I fully agree with WWF's Lang Banks that the key now is to develop sophisticated energy storage solutions, coupled with a more definitive energy efficiency programme.

The Scottish Government needs to provide financial and effective support to allow councils to play an important role in this lowcarbon future. The likes of Glasgow, Edinburgh, Fife, Dundee and the island councils are all doing excellent work in developing new renewable energy sources like geothermal, district heating, solar, LED lighting and the like, as well as investing in improvements to the energy efficiency of social housing stock in Scotland to reduce the scourge of fuel poverty. Many councils are also pushing forward in a real step-change by the development of local energy service companies and supporting and enabling the push for community energy co-operatives.

The last decade has seen Scotland, and the wider UK, at last embrace a low-carbon energy future that moves away from fossil fuel dependency and the risks and waste problems of nuclear power. With a more sophisticated energy strategy that takes advantage of rapid technological advances in energy storage, and prioritises energy demand management, a low-carbon, safe, sustainable energy programme in Scotland can be assured.

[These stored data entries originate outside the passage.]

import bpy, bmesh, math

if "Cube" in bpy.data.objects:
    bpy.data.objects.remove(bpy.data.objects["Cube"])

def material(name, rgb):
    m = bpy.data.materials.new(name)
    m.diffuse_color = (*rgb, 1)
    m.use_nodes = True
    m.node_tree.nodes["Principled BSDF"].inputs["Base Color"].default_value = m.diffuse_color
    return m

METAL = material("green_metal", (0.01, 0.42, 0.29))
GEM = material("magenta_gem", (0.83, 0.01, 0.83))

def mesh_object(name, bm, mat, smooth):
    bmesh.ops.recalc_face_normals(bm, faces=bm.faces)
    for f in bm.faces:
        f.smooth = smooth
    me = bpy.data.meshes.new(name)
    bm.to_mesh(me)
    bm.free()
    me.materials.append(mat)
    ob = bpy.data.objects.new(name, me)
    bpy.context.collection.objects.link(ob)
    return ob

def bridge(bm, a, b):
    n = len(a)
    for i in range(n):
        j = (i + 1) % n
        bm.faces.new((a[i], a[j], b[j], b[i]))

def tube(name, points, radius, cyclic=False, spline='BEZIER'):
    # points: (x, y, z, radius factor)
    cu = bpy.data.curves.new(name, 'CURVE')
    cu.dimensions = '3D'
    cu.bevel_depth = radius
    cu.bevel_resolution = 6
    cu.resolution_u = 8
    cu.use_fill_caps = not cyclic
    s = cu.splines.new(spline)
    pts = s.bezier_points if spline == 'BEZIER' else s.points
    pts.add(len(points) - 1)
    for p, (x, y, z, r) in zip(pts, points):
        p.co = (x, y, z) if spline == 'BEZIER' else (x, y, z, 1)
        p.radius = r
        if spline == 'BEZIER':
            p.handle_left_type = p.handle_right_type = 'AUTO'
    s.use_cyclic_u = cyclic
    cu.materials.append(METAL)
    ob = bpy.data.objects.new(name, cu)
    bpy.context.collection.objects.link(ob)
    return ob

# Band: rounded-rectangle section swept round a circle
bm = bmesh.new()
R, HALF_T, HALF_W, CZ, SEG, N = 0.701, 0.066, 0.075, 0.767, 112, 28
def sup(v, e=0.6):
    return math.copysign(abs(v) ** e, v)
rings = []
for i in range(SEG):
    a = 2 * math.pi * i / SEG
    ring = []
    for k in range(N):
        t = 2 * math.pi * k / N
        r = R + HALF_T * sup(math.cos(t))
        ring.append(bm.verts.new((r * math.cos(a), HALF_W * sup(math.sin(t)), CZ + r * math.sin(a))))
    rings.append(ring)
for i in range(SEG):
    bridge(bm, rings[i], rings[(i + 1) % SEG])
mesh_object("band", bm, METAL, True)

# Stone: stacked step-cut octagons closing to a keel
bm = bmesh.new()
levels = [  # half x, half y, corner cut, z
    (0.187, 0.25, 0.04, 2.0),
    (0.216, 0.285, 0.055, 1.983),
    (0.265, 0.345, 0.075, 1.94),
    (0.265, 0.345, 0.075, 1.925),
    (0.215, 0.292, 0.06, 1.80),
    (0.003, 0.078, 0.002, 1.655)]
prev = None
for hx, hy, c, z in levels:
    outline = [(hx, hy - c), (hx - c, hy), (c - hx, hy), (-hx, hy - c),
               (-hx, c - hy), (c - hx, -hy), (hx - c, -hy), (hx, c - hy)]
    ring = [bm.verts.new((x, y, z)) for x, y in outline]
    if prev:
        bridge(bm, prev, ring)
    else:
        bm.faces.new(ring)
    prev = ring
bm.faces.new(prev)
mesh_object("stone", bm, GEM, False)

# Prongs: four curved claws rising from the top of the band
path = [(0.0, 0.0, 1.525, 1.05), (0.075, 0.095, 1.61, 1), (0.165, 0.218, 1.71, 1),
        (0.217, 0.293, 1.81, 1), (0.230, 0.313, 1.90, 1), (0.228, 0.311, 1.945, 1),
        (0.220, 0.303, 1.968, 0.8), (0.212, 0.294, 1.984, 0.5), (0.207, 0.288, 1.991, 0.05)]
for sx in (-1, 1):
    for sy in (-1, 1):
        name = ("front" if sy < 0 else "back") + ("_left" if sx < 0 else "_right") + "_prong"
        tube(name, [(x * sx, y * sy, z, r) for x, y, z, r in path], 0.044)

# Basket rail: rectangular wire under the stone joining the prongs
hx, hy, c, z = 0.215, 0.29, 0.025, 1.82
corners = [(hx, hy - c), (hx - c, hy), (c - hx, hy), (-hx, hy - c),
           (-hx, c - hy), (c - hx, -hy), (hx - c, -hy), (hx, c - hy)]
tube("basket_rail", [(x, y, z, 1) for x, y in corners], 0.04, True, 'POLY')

It is important for politicians of all parties to deliver it.

Councillor Bill Butler

Convener, Nuclear Free Local Authorities Scotland

c/o NFLA Scotland Secretariat, Glasgow City Chambers, George Square, Glasgow.

WE live in a society wherein the corporate sector is expected, indeed required, to maximise short-term gain for the immediate benefit of shareholders and not necessarily for the good of the country and its people.

Thus I have to reluctantly admit that, within this context, the determination of Scottish Renewables to maximise its members' income from onshore wind subsidies is understandable even if there is no evidence from objective sources that current policies are founded on the most cost-effective strategy for reducing CO2 emissions, creating local jobs and promoting inward investment.

The turbine, in its relentless march across our land, is a symbol not of the fight against climate change but of the supremacy of neo-liberal economics. What is more, given the SNP Government's wholehearted support for the economics of such an energy strategy, I cannot but wonder if things would be any different in an independent or quasi-independent Scotland.

John Milne,

9 Ardgowan Drive,